Nafisa Halim

Document Type

Working Paper

Publication Date



Despite significant reductions in child mortality rates in recent years, Nepal still faces chronic malnutrition among its children and has one of the highest maternal mortality rates in the world. According to the 2003 Human Development Report, 540 mothers died per 100,000 live births during 1985 — 2001 in Nepal, which is high even for a developing country. Moreover, 1 in 2 Nepalese children is light for its age and height, and 1 in 10 is short for its age (NDHS, 1996). Given that 80% of the deliveries in Nepal take place at home without any traditional, let alone professional, birth attendants (WHO, 2004), we set out to explore a plausible, yet often empirically unexplored, relationship between mothers utilization of antenatal care and child health in infant and toddler years in Nepal. We ask: why don't all mothers in Nepal utilize antenatal care?

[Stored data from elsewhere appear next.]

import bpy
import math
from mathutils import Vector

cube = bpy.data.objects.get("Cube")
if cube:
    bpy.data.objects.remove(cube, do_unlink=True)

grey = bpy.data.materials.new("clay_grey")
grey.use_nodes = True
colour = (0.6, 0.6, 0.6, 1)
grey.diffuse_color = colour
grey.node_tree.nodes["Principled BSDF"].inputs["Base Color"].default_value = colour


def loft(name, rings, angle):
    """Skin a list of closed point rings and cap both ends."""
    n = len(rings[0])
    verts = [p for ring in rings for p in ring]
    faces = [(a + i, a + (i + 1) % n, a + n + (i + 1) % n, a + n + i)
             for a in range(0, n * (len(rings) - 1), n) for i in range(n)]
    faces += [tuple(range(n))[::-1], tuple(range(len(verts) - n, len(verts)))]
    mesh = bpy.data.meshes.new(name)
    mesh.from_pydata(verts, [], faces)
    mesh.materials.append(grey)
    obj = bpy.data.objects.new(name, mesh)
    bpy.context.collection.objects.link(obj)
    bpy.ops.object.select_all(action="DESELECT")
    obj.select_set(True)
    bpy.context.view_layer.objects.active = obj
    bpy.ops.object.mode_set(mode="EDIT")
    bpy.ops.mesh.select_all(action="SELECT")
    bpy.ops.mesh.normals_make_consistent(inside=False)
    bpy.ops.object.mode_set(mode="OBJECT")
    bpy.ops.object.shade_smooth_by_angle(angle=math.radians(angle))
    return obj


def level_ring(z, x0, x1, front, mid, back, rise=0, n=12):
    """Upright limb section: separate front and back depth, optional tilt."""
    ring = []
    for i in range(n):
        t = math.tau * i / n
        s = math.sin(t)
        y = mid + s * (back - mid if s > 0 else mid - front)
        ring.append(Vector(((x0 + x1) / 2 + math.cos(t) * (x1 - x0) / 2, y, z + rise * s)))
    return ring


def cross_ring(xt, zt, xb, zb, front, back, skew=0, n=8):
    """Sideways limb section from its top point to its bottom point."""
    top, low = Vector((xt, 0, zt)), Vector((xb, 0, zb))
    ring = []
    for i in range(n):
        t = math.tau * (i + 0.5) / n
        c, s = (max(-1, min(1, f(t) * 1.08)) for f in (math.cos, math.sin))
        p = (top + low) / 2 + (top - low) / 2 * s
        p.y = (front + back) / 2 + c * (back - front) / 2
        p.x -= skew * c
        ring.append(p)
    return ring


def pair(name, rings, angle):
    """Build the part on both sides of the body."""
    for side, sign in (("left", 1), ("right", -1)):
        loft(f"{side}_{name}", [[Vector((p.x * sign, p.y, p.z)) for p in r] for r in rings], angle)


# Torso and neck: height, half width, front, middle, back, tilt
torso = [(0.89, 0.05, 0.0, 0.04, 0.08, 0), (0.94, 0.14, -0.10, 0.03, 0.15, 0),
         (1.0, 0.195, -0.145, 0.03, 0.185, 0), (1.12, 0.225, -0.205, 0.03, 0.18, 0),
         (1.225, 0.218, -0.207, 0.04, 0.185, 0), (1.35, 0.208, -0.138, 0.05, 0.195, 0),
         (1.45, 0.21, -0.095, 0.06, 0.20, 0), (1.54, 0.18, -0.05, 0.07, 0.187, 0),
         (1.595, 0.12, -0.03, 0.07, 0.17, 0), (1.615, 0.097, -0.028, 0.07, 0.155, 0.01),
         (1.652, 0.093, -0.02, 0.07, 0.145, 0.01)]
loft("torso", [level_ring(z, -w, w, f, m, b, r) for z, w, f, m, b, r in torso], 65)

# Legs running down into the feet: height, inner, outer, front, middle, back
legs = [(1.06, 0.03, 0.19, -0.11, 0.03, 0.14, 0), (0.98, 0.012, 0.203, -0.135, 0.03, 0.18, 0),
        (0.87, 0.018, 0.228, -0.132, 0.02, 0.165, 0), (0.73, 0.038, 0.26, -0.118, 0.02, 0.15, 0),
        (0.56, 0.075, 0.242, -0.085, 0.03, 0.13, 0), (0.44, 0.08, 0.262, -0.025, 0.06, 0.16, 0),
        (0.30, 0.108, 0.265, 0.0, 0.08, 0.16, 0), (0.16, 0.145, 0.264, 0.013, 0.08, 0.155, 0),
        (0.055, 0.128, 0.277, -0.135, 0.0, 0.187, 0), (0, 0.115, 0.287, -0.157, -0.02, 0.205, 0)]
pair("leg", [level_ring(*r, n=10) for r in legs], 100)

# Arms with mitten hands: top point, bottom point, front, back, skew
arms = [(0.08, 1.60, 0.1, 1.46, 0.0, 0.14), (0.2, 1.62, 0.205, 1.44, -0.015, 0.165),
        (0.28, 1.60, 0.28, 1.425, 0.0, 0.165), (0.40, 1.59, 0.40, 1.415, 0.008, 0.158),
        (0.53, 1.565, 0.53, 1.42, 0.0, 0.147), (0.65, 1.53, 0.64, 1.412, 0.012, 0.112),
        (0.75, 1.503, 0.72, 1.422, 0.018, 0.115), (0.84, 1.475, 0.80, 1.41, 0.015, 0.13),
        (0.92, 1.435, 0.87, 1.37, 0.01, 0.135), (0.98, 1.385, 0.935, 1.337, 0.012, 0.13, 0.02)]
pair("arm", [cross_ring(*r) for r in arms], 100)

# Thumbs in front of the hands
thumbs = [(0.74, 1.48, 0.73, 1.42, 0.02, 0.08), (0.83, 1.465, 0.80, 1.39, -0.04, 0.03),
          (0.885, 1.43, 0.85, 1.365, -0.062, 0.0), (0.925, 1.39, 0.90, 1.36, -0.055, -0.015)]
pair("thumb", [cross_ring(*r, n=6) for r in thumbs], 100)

Does mothers' utilization of antenatal care matter for child health?'